EJ: I think your observation (one I have heard others in the field of medieval studies make as well) is a good, and troubling one – that, as interest in the Middle Ages among culture-at-large grows, premodern studies within the university is increasingly marginalized and in some places, even defunded altogether. The state of Old English studies within medieval studies more largely, is even more precarious. One of the reasons I personally love Meyer’s translation of Beowulf is precisely because it does not treat the poem with so much historical reverence that would merely keep the poem in the past, and a deadening one at that. Meyer’s version of the poem is, indeed, irreverent and daring in its experimentation, while at the same time it somewhat miraculously stays true to both the poetic and cultural ethos of the original. If, because of how much fun it is to read, it draws new students to the study of medieval literature, so much the better, although that doesn’t have to be the primary aim – “Hey kids!
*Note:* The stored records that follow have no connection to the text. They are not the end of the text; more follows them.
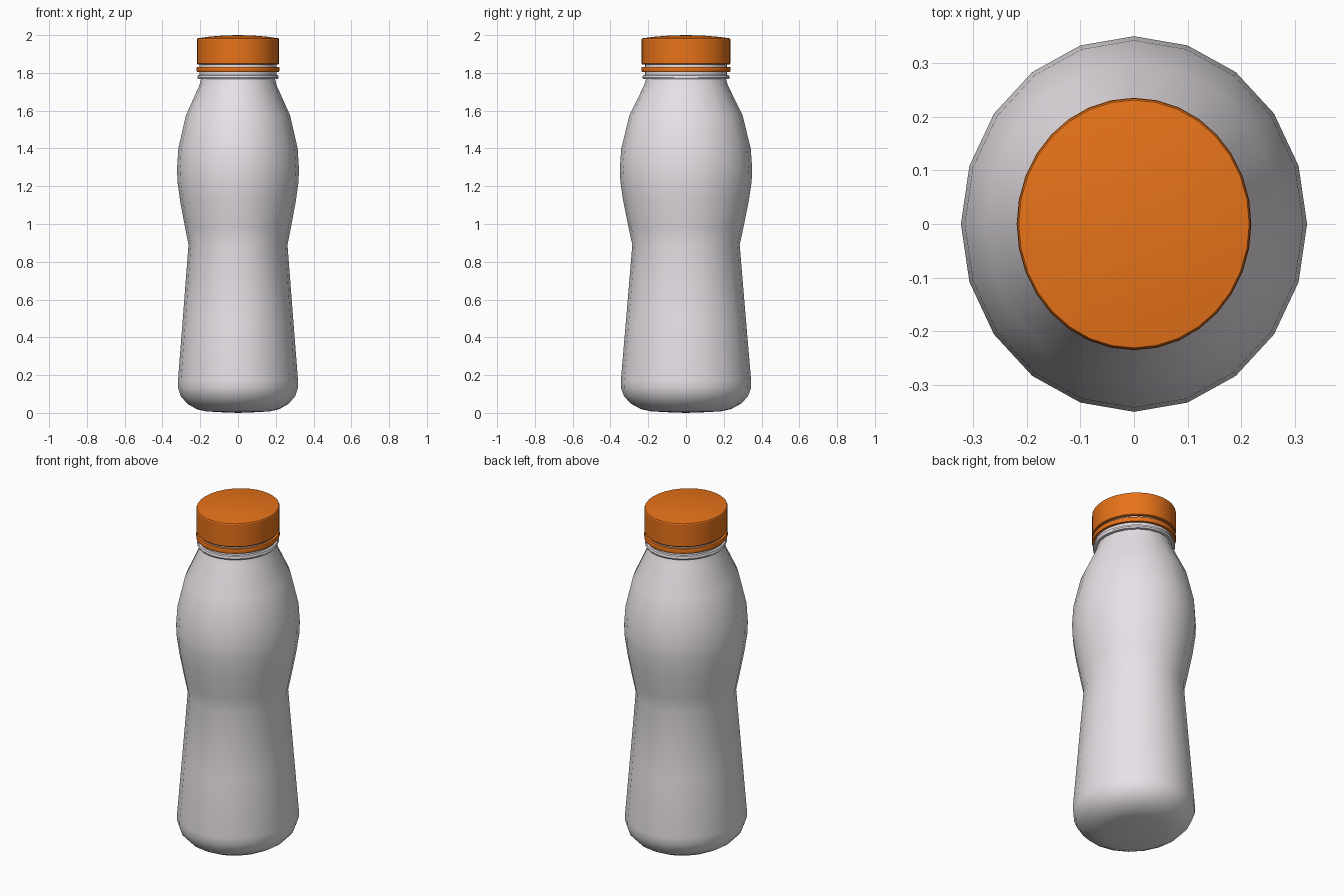
import bpy, bmesh
from math import sin, cos, tau, radians

if "Cube" in bpy.data.objects:
    bpy.data.objects.remove(bpy.data.objects["Cube"])


def lathe(name, profile, sides, depth, mat=None, angle=30):
    """Turn (radius, z) points around z; depth stretches the oval along y."""
    bm = bmesh.new()
    rings = []
    for r, z in profile:
        if r == 0:
            rings.append([bm.verts.new((0, 0, z))] * sides)
        else:
            rings.append([bm.verts.new((r * cos(tau * i / sides),
                                        r * depth * sin(tau * i / sides), z))
                          for i in range(sides)])
    for a, b in zip(rings, rings[1:]):
        for i in range(sides):
            j = (i + 1) % sides
            quad = list(dict.fromkeys((a[i], a[j], b[j], b[i])))
            bm.faces.new(quad)
    bmesh.ops.recalc_face_normals(bm, faces=bm.faces)
    me = bpy.data.meshes.new(name)
    bm.to_mesh(me)
    bm.free()
    ob = bpy.data.objects.new(name, me)
    bpy.context.collection.objects.link(ob)
    if mat:
        me.materials.append(mat)
    bpy.ops.object.select_all(action='DESELECT')
    ob.select_set(True)
    bpy.context.view_layer.objects.active = ob
    bpy.ops.object.shade_smooth_by_angle(angle=radians(angle))
    return ob


orange = bpy.data.materials.new("orange_plastic")
orange.diffuse_color = (0.80, 0.17, 0.01, 1)
orange.use_nodes = True
orange.node_tree.nodes["Principled BSDF"].inputs["Base Color"].default_value = orange.diffuse_color
white = bpy.data.materials.new("white_plastic")
white.diffuse_color = (0.80, 0.76, 0.80, 1)
white.use_nodes = True
white.node_tree.nodes["Principled BSDF"].inputs["Base Color"].default_value = white.diffuse_color

# Bottle body: rounded base, tapered grip, bulging shoulder
lathe("bottle_body", [
    (0, 0.0), (0.08, 0.003), (0.17, 0.008), (0.22, 0.02), (0.268, 0.048),
    (0.302, 0.087), (0.317, 0.13), (0.318, 0.17), (0.292, 0.50), (0.262, 0.89),
    (0.280, 0.98), (0.306, 1.12), (0.320, 1.22), (0.323, 1.29), (0.316, 1.40),
    (0.276, 1.575), (0.204, 1.735), (0.194, 1.775), (0, 1.775)], 20, 1.085, white, 40)

# Neck with its support collar
lathe("neck", [
    (0, 1.76), (0.19, 1.76), (0.19, 1.767), (0.212, 1.767), (0.215, 1.775),
    (0.212, 1.787), (0.203, 1.790), (0.203, 1.90), (0, 1.90)], 32, 1.075, white)

# Tamper band below the cap
lathe("tamper_band", [
    (0.20, 1.806), (0.217, 1.806), (0.219, 1.810), (0.219, 1.828),
    (0.217, 1.832), (0.20, 1.832)], 32, 1.075, orange)

# Cap with a slightly domed top
lathe("cap", [
    (0, 1.845), (0.215, 1.845), (0.218, 1.849), (0.218, 1.978), (0.215, 1.983),
    (0.16, 1.991), (0.08, 1.998), (0, 2.0)], 32, 1.075, orange)
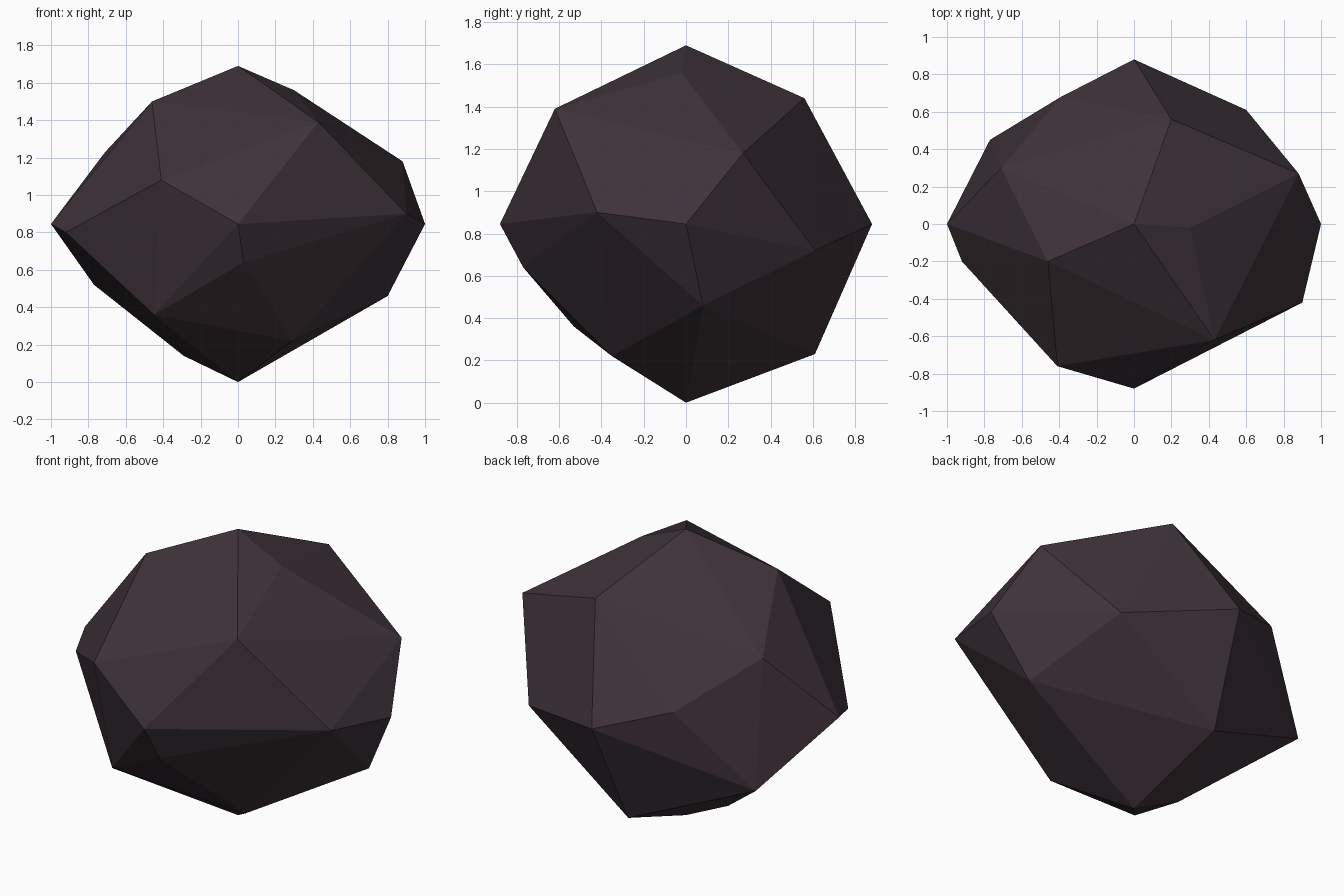
import bpy
import bmesh
from mathutils import Vector

# Remove the default cube only
default_cube = bpy.data.objects.get("Cube")
if default_cube:
    bpy.data.objects.remove(default_cube, do_unlink=True)


def make_material(name, colour):
    material = bpy.data.materials.new(name)
    material.use_nodes = True
    material.diffuse_color = colour
    shader = next(n for n in material.node_tree.nodes if n.type == 'BSDF_PRINCIPLED')
    shader.inputs["Base Color"].default_value = colour
    shader.inputs["Roughness"].default_value = 0.9
    return material


def make_hull(name, points, material):
    """Wrap the points in a flat-shaded convex stone."""
    bm = bmesh.new()
    for point in points:
        bm.verts.new(point)
    bmesh.ops.convex_hull(bm, input=bm.verts[:])
    loose = [v for v in bm.verts if not v.link_faces]
    bmesh.ops.delete(bm, geom=loose, context='VERTS')
    bmesh.ops.recalc_face_normals(bm, faces=bm.faces[:])
    for face in bm.faces:
        face.smooth = False
    mesh = bpy.data.meshes.new(name)
    bm.to_mesh(mesh)
    bm.free()
    mesh.materials.append(material)
    stone = bpy.data.objects.new(name, mesh)
    bpy.context.collection.objects.link(stone)
    return stone


# Six tips, one pair on each axis of the stone
half_size = Vector((1, 0.88, 0.845))
centre = Vector((0, 0, half_size.z))
corners = []
for axis in range(3):
    for side in (-1, 1):
        tip = centre.copy()
        tip[axis] += side * half_size[axis]
        corners.append(tip)

# Chipped corners around the crown
corners += [(0.3, -0.02, 1.56), (-0.46, -0.2, 1.5),
            (0.43, -0.62, 1.39), (0.2, 0.56, 1.44)]

# Chipped corners around the waist
corners += [(0.9, -0.42, 0.9), (0.88, 0.27, 1.18), (0.6, 0.61, 0.72),
            (-0.39, 0.68, 0.97), (-0.71, 0.3, 1.23),
            (-0.92, -0.2, 0.8), (-0.41, -0.76, 1.08)]

# Chipped corners around the underside
corners += [(0.8, 0.08, 0.46), (0.03, -0.77, 0.64), (-0.45, -0.53, 0.36),
            (0.29, -0.35, 0.22), (-0.77, 0.45, 0.52),
            (-0.05, 0.61, 0.23), (-0.29, 0.02, 0.14)]

dark_stone = make_material("dark plum stone", (0.048, 0.032, 0.041, 1))
make_hull("rock", corners, dark_stone)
Look how cool this old poem is!” Rather, the aim could also be to draw new readers to the work of Meyer himself, who has been a somewhat neglected figure in avant-garde poetry circles of the late 20th century. For me (and I think also for Daniel Remein and David Hadbawnik), the aim was to bring to the public a sense of the vibrant, transformative contact that medieval verse and contemporary poetics have been in for a long while, but which is not always registered as visibly as it could be. But in general, “YES” to the idea of disturbing and leaping across and muddling and fucking with and jamming and mashing up disciplinary boundaries, if that means enlarging the potential audiences for what we call “academic” work, and for which pursuits Meyer’s translation of Beowulf may certainly be an impetus. I would venture to say, actually, that many of the books that punctum has already published, including Meyer’s, have already emboldened new experiments in writing across, not just disciplinary boundaries, but also across genres (such as in M.H. Bowker’s Ostranenie, which blends memoir, poetry, and cultural criticism, or Jean-Paul Martinon’s The End of Man, which blends autobiography and queer studies + gender critique). I am seeing more and more proposals cross my desk that are really daring in terms of the creative-scholarly risks they want to take (I was recently pitched a “how-to” manual for creating scholarly editions of medieval works that would use Prince’s “Little Red Corvette” as an exemplar case; another author has pitched a commentary on Deleuze’s The Logic of Sense using cartoon illustrations), and thereby hopefully might lead to the enlargement of the domain of what we mean by “criticism,” in all fields of academic and creative “play,” which also might lead to new audiences for our work (with “our work” meaning what we do here in the university, but which just as well could mean what we do “out there” with partners we had not imagined before; although, strictly speaking, I don’t buy into the in here/out there distinction at all).